Trees are more than just part of our natural landscape. They provide shelter and food for wildlife. They absorb carbon dioxide and produce breathable air. And one of the best things about trees is that they add to the beauty of the world.
Here are some of our favorite tree facts, enjoy!
Trees are the longest living organisms on Earth, and never die of old age. The Old List is a database of ancient trees that officially tracks old trees, their species, and location. Methuselah, from California’s White Mountains, comes in at over 4,800 years old.
Just like humans, trees need water to survive–and they drink a lot of it. In a single day, a large tree can consume 100 gallons of water out of the ground and discharge it into the air as oxygen and water vapor. Keep in mind that many conditions play a role such as the size of the tree, species of the tree, humidity, temperatures, sun exposure, etc.
Strategically planting trees and shrubs can save you up to 25 percent on your energy bills. Not only do they provide shade in the summer, but serve as a windbreak in the winter, too. (Get more information on smart landscaping.)
“Moon trees” were grown from seeds taken to the moon in early 1971. After orbiting the earth with the Apollo 14 mission, these tree seeds returned to earth and were germinated by the Forest Service. After being planted with their earth-bound counterparts, these seedlings showed no discernible difference after twenty years of growth.
Trees are able to communicate and defend themselves against attacking insects. Scientists have found that trees can flood their leaves with chemicals called phenolics when the insects begin their raid. They can also signal danger to other trees so they can start their own defense.
Trees can help you find your way if you get lost in the woods. In northern temperate climates, moss will grow on the northern side of the tree trunk, where there is more shade. Also, a tree’s rings can help point you in the right direction too. If you’re in the northern hemisphere, you can see the rings of the tree grow slightly thicker on the southern side since it receives more sunlight.

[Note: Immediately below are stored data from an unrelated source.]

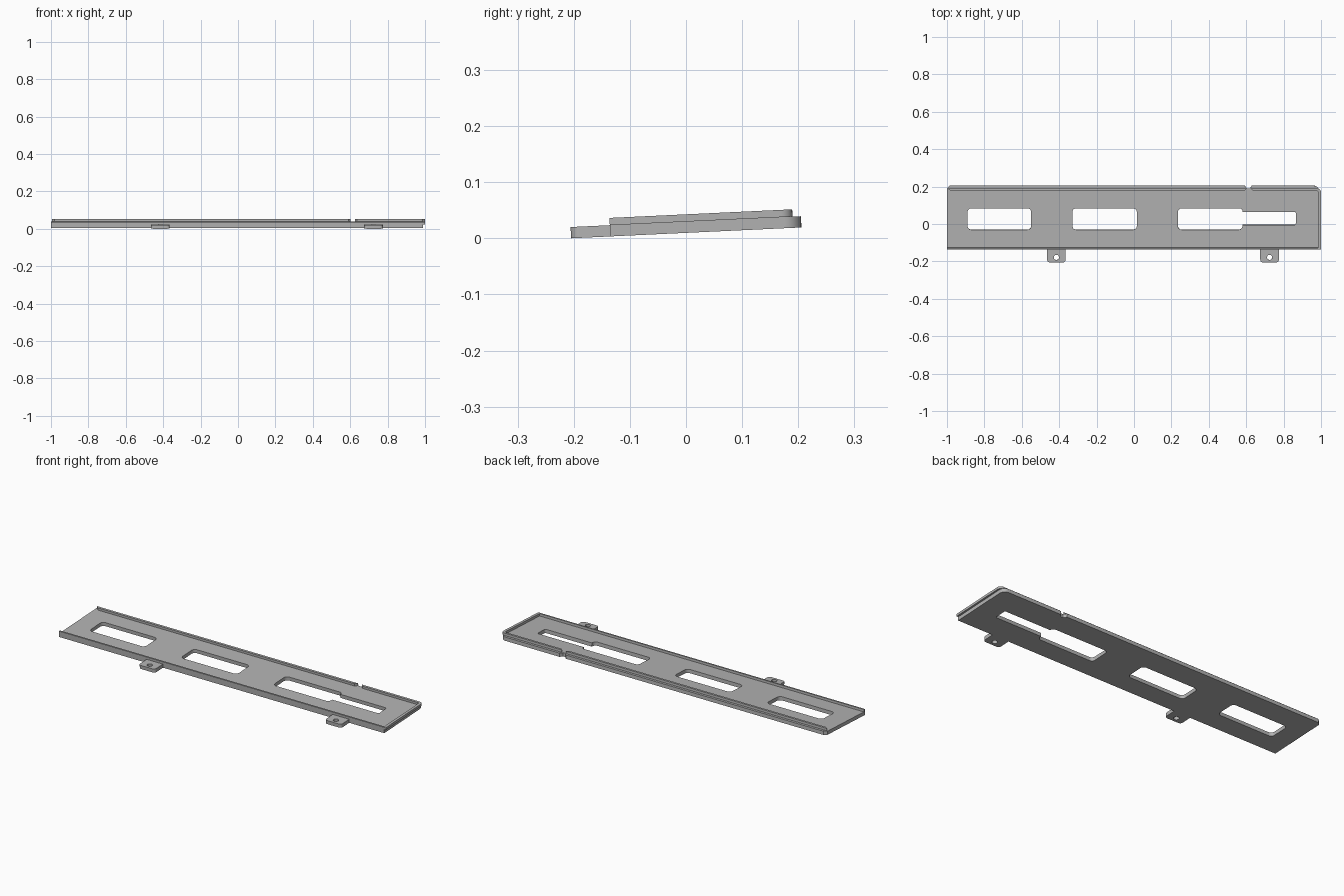
import bpy
import math
from mathutils import Vector

cube = bpy.data.objects.get("Cube")
if cube:
    bpy.data.objects.remove(cube, do_unlink=True)

steel = bpy.data.materials.new("grey_metal")
steel.use_nodes = True
grey = (0.45, 0.45, 0.45, 1)
steel.diffuse_color = grey
steel.node_tree.nodes["Principled BSDF"].inputs["Base Color"].default_value = grey

TILT = math.atan(0.047)
FLOOR, RIM = 0.02, 0.033


def rounded(points, steps=5):
    """Outline from (x, y, corner radius) entries."""
    out = []
    n = len(points)
    for i, (x, y, r) in enumerate(points):
        p = Vector((x, y))
        if r == 0:
            out.append(p)
            continue
        a = (Vector(points[i - 1][:2]) - p).normalized()
        b = (Vector(points[(i + 1) % n][:2]) - p).normalized()
        half = a.angle(b) / 2
        centre = p + (a + b).normalized() * r / math.sin(half)
        start = p + a * r / math.tan(half) - centre
        end = p + b * r / math.tan(half) - centre
        for k in range(steps + 1):
            d = start.lerp(end, k / steps).normalized()
            out.append(centre + d * r)
    return out


def box(x0, x1, y0, y1, r):
    return rounded([(x0, y0, r), (x1, y0, r), (x1, y1, r), (x0, y1, r)])


def circle(x, y, r, sides=20):
    return [Vector((x + r * math.cos(2 * math.pi * k / sides),
                    y + r * math.sin(2 * math.pi * k / sides))) for k in range(sides)]


def sheet(name, outlines, z0, z1):
    """Extruded flat shape; inner outlines become holes."""
    curve = bpy.data.curves.new(name, "CURVE")
    curve.dimensions = "2D"
    curve.fill_mode = "BOTH"
    curve.extrude = (z1 - z0) / 2
    for pts in outlines:
        s = curve.splines.new("POLY")
        s.points.add(len(pts) - 1)
        for sp, p in zip(s.points, pts):
            sp.co = (p.x, p.y, 0, 1)
        s.use_cyclic_u = True
    curve.materials.append(steel)
    ob = bpy.data.objects.new(name, curve)
    bpy.context.collection.objects.link(ob)
    mid = (z0 + z1) / 2
    ob.rotation_euler.x = TILT
    ob.location = (0, -math.sin(TILT) * mid, 0.0097 + math.cos(TILT) * mid)
    bpy.ops.object.select_all(action="DESELECT")
    ob.select_set(True)
    bpy.context.view_layer.objects.active = ob
    bpy.ops.object.convert(target="MESH")
    bpy.ops.object.shade_smooth_by_angle(angle=math.radians(30))


# Base plate with two mounting tabs on the front edge and a notch in the back
FRONT, BACK = -0.135, 0.206
outline = [(-1, FRONT, 0)]
tabs = (-0.415, 0.725)
for x in tabs:
    outline += [(x - 0.05, FRONT, 0), (x - 0.05, -0.205, 0.015),
                (x + 0.05, -0.205, 0.015), (x + 0.05, FRONT, 0)]
outline += [(0.99, FRONT, 0), (0.99, BACK, 0.03), (0.63, BACK, 0),
            (0.62, 0.19, 0), (0.605, 0.19, 0), (0.592, BACK, 0),
            (-0.985, BACK, 0), (-1, 0.192, 0)]

# Window slots, the last one with a narrow extension
slots = [box(-0.89, -0.55, -0.03, 0.085, 0.02),
         box(-0.33, 0.015, -0.03, 0.085, 0.02),
         rounded([(0.235, -0.03, 0.02), (0.58, -0.03, 0.02), (0.58, -0.004, 0),
                  (0.865, -0.004, 0.008), (0.865, 0.066, 0.008), (0.58, 0.066, 0),
                  (0.58, 0.085, 0.015), (0.235, 0.085, 0.02)])]
holes = [circle(x, -0.178, 0.014) for x in tabs]
sheet("base_plate", [rounded(outline)] + slots + holes, 0, FLOOR)

# Raised lip along the front, around the right end and up to the notch
lip = [(-1, FRONT, 0), (1, FRONT, 0), (1, 0.191, 0.02), (0.625, 0.191, 0),
       (0.637, 0.178, 0), (0.985, 0.178, 0.008), (0.985, -0.126, 0), (-1, -0.126, 0)]
sheet("front_and_end_lip", [rounded(lip)], FLOOR, RIM)

# Raised lip along the rest of the back, mitred at both ends
back = [(-0.995, 0.191, 0), (-0.98, 0.178, 0), (0.59, 0.178, 0), (0.602, 0.191, 0)]
sheet("back_lip", [rounded(back)], FLOOR, RIM)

In the southern hemisphere, the opposite is true, with rings being thicker on the northern side.
Pine trees grow on six of seven continents, with Antarctica being the only one left out.
Trees lower air temperature by evaporating water in their leaves.
If a birdhouse is hung on a tree branch, it does not move up the tree as the tree grows.
Trees improve water quality by slowing and filtering rainwater and protecting aquifers and watersheds.
The different parts of a tree grow at different times throughout the year. Typically, most of the foliage growth happens in the spring, followed by trunk growth in the summer and root growth in the fall and winter.